Cosplay — a mix of the words "costume" and "play" — is a trend for a growing number of geeky teens and 20-somethings who choose to dress up as their favorite comic book or video game characters.
I did once make myself a superhero mask out of a scrap of black leather, a la "The Incredibles," but I never wore it out. It must have seemed really weird to anyone who saw it sitting in the back of my closet.
Cosplay is a movement spawned by Japanese pop culture and given a national audience thanks to YouTube and San Diego's international Comic-Con, which ran last week.
While the annual Comic-Con is a hub for the latest comic, sci-fi and video-game news, the real attraction has become the hundreds of people who show up in costume. At Comic-Con, cosplayers are treated like rock stars.
A great costume can get as much attention as the latest "Batman vs. Superman" teaser trailer (a cell phone video of which was leaked from the convention). Even famous actors got into cosplay this year: Daniel Radcliffe showed up in a Spider-Man costume, which probably helped him remain incognito.
At its base, cosplay runs parallel to the maker movement — a subculture of do-it-yourself tech enthusiasts, crafters, homesteaders, scientists and garage tinkerers who gather across the country at events known as Maker Faires.
Most cosplayers are makers. They sew their own costumes — using Halloween-store morphsuits as a base — and create various accessories from plastic, Styrofoam and cardboard.
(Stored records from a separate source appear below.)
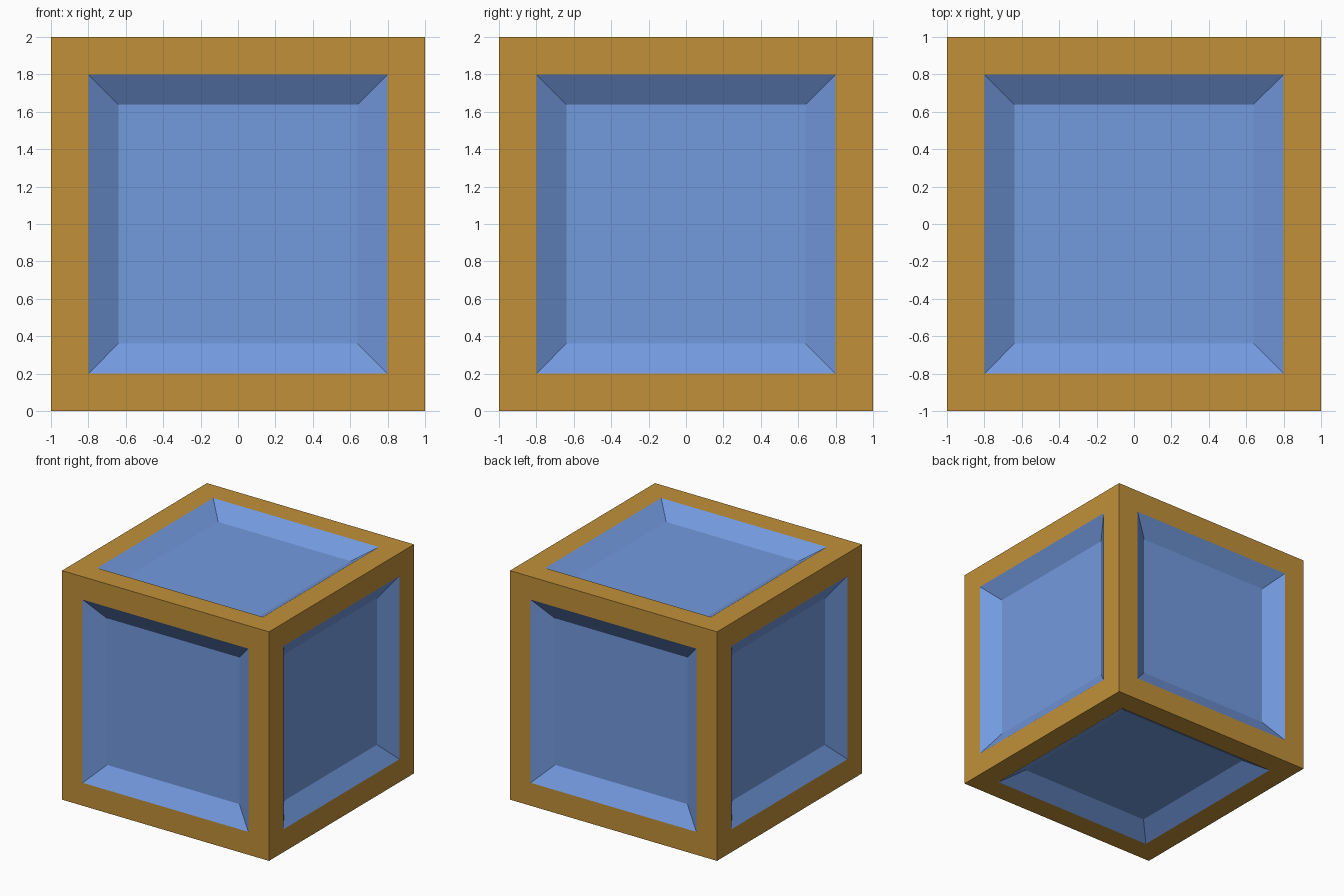
import bpy, bmesh

if "Cube" in bpy.data.objects:
    bpy.data.objects.remove(bpy.data.objects["Cube"])


def material(name, rgb):
    m = bpy.data.materials.new(name)
    m.diffuse_color = (*rgb, 1)
    m.use_nodes = True
    m.node_tree.nodes["Principled BSDF"].inputs["Base Color"].default_value = m.diffuse_color
    return m


# Solid crate: full cube standing on the ground
bm = bmesh.new()
bmesh.ops.create_cube(bm, size=2)
bmesh.ops.translate(bm, verts=bm.verts, vec=(0, 0, 1))

# Border frame: flat inset on each of the six sides
panels = list(bm.faces)
bmesh.ops.inset_individual(bm, faces=panels, thickness=0.2, use_even_offset=True)
for f in panels:
    f.material_index = 1

# Sunken panels with sloping sides
slopes = bmesh.ops.inset_individual(bm, faces=panels, thickness=0.16,
                                    depth=-0.105, use_even_offset=True)["faces"]
for f in slopes + panels:
    f.material_index = 1

mesh = bpy.data.meshes.new("panelled_crate")
bm.to_mesh(mesh)
bm.free()
mesh.materials.append(material("ochre frame", (0.533, 0.279, 0.041)))
mesh.materials.append(material("blue panel", (0.171, 0.323, 0.738)))
bpy.context.collection.objects.link(bpy.data.objects.new("panelled_crate", mesh))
Indeed, cosplay is another means of creative expression, says Simon Martin-Hurtado, with Fresno Cosplay and Filming. While it focuses on fictional characters, the costumes often re-imagine them in new and interesting ways.
So you'll see a female Stormtrooper, for instance. Or Darth Vader decked out in full pink. Or, the toddler version of the alien hunter from the "Predator" movies that appeared at this year's Comic-Con (seriously cute).
Locally, Martin-Hurtado says, a lot of women are making Jack Skellington costumes — the stick-figured protagonist of "A Nightmare Before Christmas."
He first experienced cosplay at Fresno's annual Ani-Jam convention (this year on Aug. 16-17 at Fresno Convention Center). He was in high school at the time and attended with his then-girlfriend and felt seriously underdressed. Since then, he's helped organize cosplay gatherings in the area, where he has dressed as Desmond from the video game "Assassin's Creed" and an all-black version of Spider-Man.
Mostly, he settles on Deadpool, wearing a zip-up hoodie over a black-and-red T-shirt. The Marvel comic book character (known for his ninja-style jumpsuit) is particularly popular in cosplay circles.
Martin-Hurtado finds camaraderie in connecting with people who have similar interests (you might call them nerds).
And while the majority of cosplayers are in their teens and 20s, age isn't a necessarily a determining factor, he says. He's seen cosplayers in their 50s.
Suddenly, I feel better about my mask. All I need now is a good red jumpsuit.
"There are no boundaries for the types of people drawn to this," he says.